Transparency can offer a significant competitive advantage. It might be a consumer’s privilege to buy a product blindly, either ignoring or not caring about its supply chain footprint. But transparently offering an ethical, compliant global sourcing strategy becomes a true competitive differentiator that could get you and your products noticed. It could be how your company gains, and retains customer loyalty, not to mention making your company stand out as a desirable employer. High-quality potential candidates are attracted to companies that demonstrate they understand that business is, and should be, more than just about making large profit margins, but that it’s about its’ people and taking care of them, all the way along their supply chain.
Once you’re on board with the reasons you need to offer a transparent supply chain, the next concern is your strategy for getting to that point. Your ability to be transparent is directly related to just how complex your supply chain is and the way you design, implement and support transparency initiatives is directly related to how your company currently plans designs, makes and ships products. You simply can’t offer transparency if you don’t have the right level of visibility of all these things.
Questions that may need answering; what new requirements will you have to implement in your process? How deeply will changes need to go? Where do you need to start? You can look at everything from how and where you source your materials to how and who assembles them and who transports them. Consider reducing emissions in your shipping practices, or ensure you use a logistics partner that does. You could choose to implement a green packaging initiative, and more. Then you need to consider how to track and measure your initiatives as well as how you make them visible to the public.
Nike, for example, has put a Nike Responsibility initiative into place. They developed the Materials Sustainability Index (MSI), a database that, over seven years of research, assembled information on 77,000 materials. Its supply chain team is thoroughly trained to make smart, creative choices regarding material choices when designing and sourcing for their new products. This means that accountability becomes a companywide value.
At ediTRACK, we are also seeing the demand grow for ethical compliance tracking software in the retail fashion industry. We are working together with our clients to harness the technology we have developed to address the challenges faced auditing ethical trade in a global market that often includes multiple tiers of suppliers and factories.
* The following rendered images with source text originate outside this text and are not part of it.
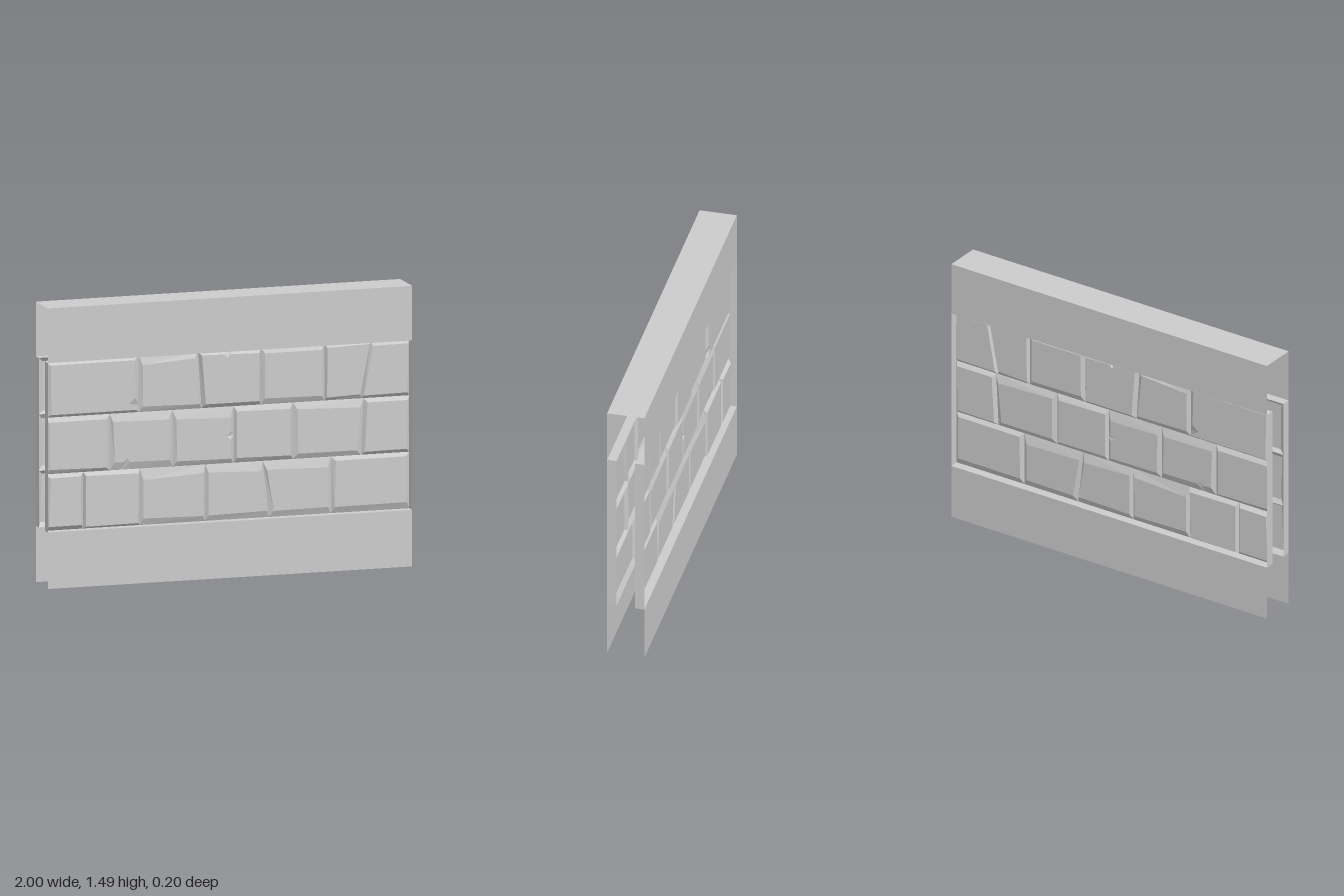
import * as THREE from 'three';

const TOP = 1.49, FACE = 0.1, FLOOR = 0.05, BAND = [0.3, 1.2], COURSE = 0.3;
const material = new THREE.MeshStandardMaterial({ color: 0xcccccc, flatShading: true, side: THREE.DoubleSide });

// Each course: inner joints as x, or [x at bottom, x at top] where slanted;
// bricks as [side bevel, bottom bevel, top bevel, rise above the floor], in hundredths;
// chips as brick: [edge (0 bottom, 1 right, 2 top, 3 left), place along edge, half width, depth]
const courses = [
  {
    name: 'lowerCourse',
    joints: [-0.79, -0.48, -0.12, [0.23, 0.195], 0.57],
    bricks: [[2, 2, 2, 2.4], [1.2, 1.5, 2, 1.9], [1.7, 3, 5, 1.5], [1.2, 3, 4.5, 1.5], [1.8, 3, 5, 1.5], [2, 3.5, 2, 1.7]],
    chips: {},
  },
  {
    name: 'middleCourse',
    joints: [-0.645, -0.3, 0.035, 0.36, [0.735, 0.75]],
    bricks: [[2, 2, 3, 1.6], [2, 3.5, 4, 1.6], [1.7, 2.5, 4.5, 1.6], [1.5, 2.2, 2.5, 1.8], [2.5, 3, 4, 1.6], [1.5, 2.2, 2.5, 1.8]],
    chips: { 1: [0, 0.22, 0.06, 0.02], 2: [1, 0.55, 0.08, 0.025] },
  },
  {
    name: 'upperCourse',
    joints: [-0.485, [-0.14, -0.16], 0.185, 0.535, [0.735, 0.785]],
    bricks: [[2.4, 2, 2, 2], [2, 3, 4, 1.5], [1.5, 2.5, 2, 2.4], [1.7, 3, 2.5, 1.6], [0.9, 2, 1.5, 1.7], [1.2, 2, 2, 1.7]],
    chips: { 0: [1, 0.13, 0.11, 0.04], 2: [2, 0.55, 0.06, 0.02] },
  },
];

// Small repeatable unevenness, -1 to 1
function makeJitter(seed) {
  return () => {
    seed = (seed * 16807) % 2147483647;
    return (seed / 2147483647) * 2 - 1;
  };
}

// Bevelled stone face: a base outline lofted to a smaller raised outline, which is then capped
function brickGeometry(base, top, baseZ, topZ) {
  const pos = [];
  const put = (p, z) => pos.push(p.x, p.y, z);
  base.forEach((b, i) => {
    const j = (i + 1) % base.length;
    put(b, baseZ); put(base[j], baseZ); put(top[j], topZ);
    put(b, baseZ); put(top[j], topZ); put(top[i], topZ);
  });
  for (const tri of THREE.ShapeUtils.triangulateShape(top, [])) tri.forEach((k) => put(top[k], topZ));
  const geometry = new THREE.BufferGeometry();
  geometry.setAttribute('position', new THREE.Float32BufferAttribute(pos, 3));
  geometry.computeVertexNormals();
  return geometry;
}

function makeCourse({ name, joints, bricks, chips }, y0, jitter) {
  const course = new THREE.Group();
  course.name = name;
  const v = (x, y) => new THREE.Vector2(x, y);
  const y1 = y0 + COURSE;
  const lines = [-1, ...joints, 1].map((j) => [j].flat()).map(([low, high = low]) => [v(low, y0), v(high, y1)]);
  bricks.forEach(([side, bottom, upper, rise], i) => {
    const [left, right] = [lines[i], lines[i + 1]];
    const base = [left[0], right[0], right[1], left[1]];
    const inset = [[side, bottom], [-side, bottom], [-side, -upper], [side, -upper]];
    const top = base.map((p, k) => v(
      p.x + inset[k][0] * 0.01 * (1 + 0.25 * jitter()),
      p.y + inset[k][1] * 0.01 * (1 + 0.25 * jitter())));
    if (chips[i]) {
      // Nick in one edge of the raised face
      const [edge, at, half, depth] = chips[i], next = (edge + 1) % 4;
      const along = (ring, s) => ring[edge].clone().lerp(ring[next], s);
      const steps = [at - half, at, at + half];
      const dir = top[next].clone().sub(top[edge]).normalize();
      const cut = steps.map((s) => along(top, s));
      cut[1].add(v(-dir.y, dir.x).multiplyScalar(depth));
      const baseCut = steps.map((s) => along(base, s));
      top.splice(edge + 1, 0, ...cut);
      base.splice(edge + 1, 0, ...baseCut);
    }
    const brick = new THREE.Mesh(brickGeometry(base, top, FLOOR, FLOOR + rise * 0.01), material);
    brick.name = 'brick';
    course.add(brick);
  });
  return course;
}

function sheet(name, w, h, position, rx = 0, ry = 0) {
  const mesh = new THREE.Mesh(new THREE.PlaneGeometry(w, h), material);
  mesh.name = name;
  mesh.position.set(...position);
  mesh.rotation.set(rx, ry, 0);
  return mesh;
}

// One face of the wall: plain panels above and below a recessed band of bricks
function makeSide(name) {
  const side = new THREE.Group();
  side.name = name;
  const [y0, y1] = BAND, depth = FACE - FLOOR, mid = (FACE + FLOOR) / 2;
  side.add(
    sheet('lowerPanel', 2, y0, [0, y0 / 2, FACE]),
    sheet('upperPanel', 2, TOP - y1, [0, (TOP + y1) / 2, FACE]),
    sheet('lowerLedge', 2, depth, [0, y0, mid], -Math.PI / 2),
    sheet('upperLedge', 2, depth, [0, y1, mid], Math.PI / 2));
  for (const s of [-1, 1]) side.add(sheet('endStrip', depth, y1 - y0, [s, (y0 + y1) / 2, mid], 0, s * Math.PI / 2));
  const jitter = makeJitter(4271);
  courses.forEach((c, row) => side.add(makeCourse(c, y0 + row * COURSE, jitter)));
  return side;
}

export function createModel() {
  const wall = new THREE.Group();
  wall.name = 'brickWall';
  const front = makeSide('frontSide');
  const back = makeSide('backSide');
  back.scale.z = -1;
  // Flat cap joining both sides; the ends and the underside stay open
  wall.add(front, back, sheet('topCap', 2, 2 * FACE, [0, TOP, 0], -Math.PI / 2));
  return wall;
}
We are using lessons learned to investigate how we can configure that technology to track all sorts of CSR initiatives.
In addition, our group logistics company ‘Allport Cargo Services’ have made it their duty to improve and measure ethical compliance when handling our clients’ goods. It’s the only logistics provider who is a member of the retailer-led Ethical Trade Initiative. Allport Cargo Services also has its own Ethical Compliance Programme in addition to using the latest Ethical Trade Management software to underpin the management of the process, to ensure a fully transparent and compliant supply chain.
Supply chain transparency is about harnessing the right combination of innovation and environmental, social, quality and cost best practices. When you operate with full visibility, you’re opening your company up to a new standard of excellence, and redefining what success means. It goes beyond big business, bottom lines and ROI—it’s about operating smartly, ethically and in a sustainable way, now and into the future.
The real reason to make your supply chain transparent is this: It boosts your company’s image, increases customer loyalty, and can make you shine brighter than your competition. Transparency means offering consumers real insight into your environmental and social initiatives, and your efforts to improve the quality and cost of your products. It gives you a whole new standard of excellence and the real question to answer is…
What will the cost to your business be, if you don’t make your supply chain transparent?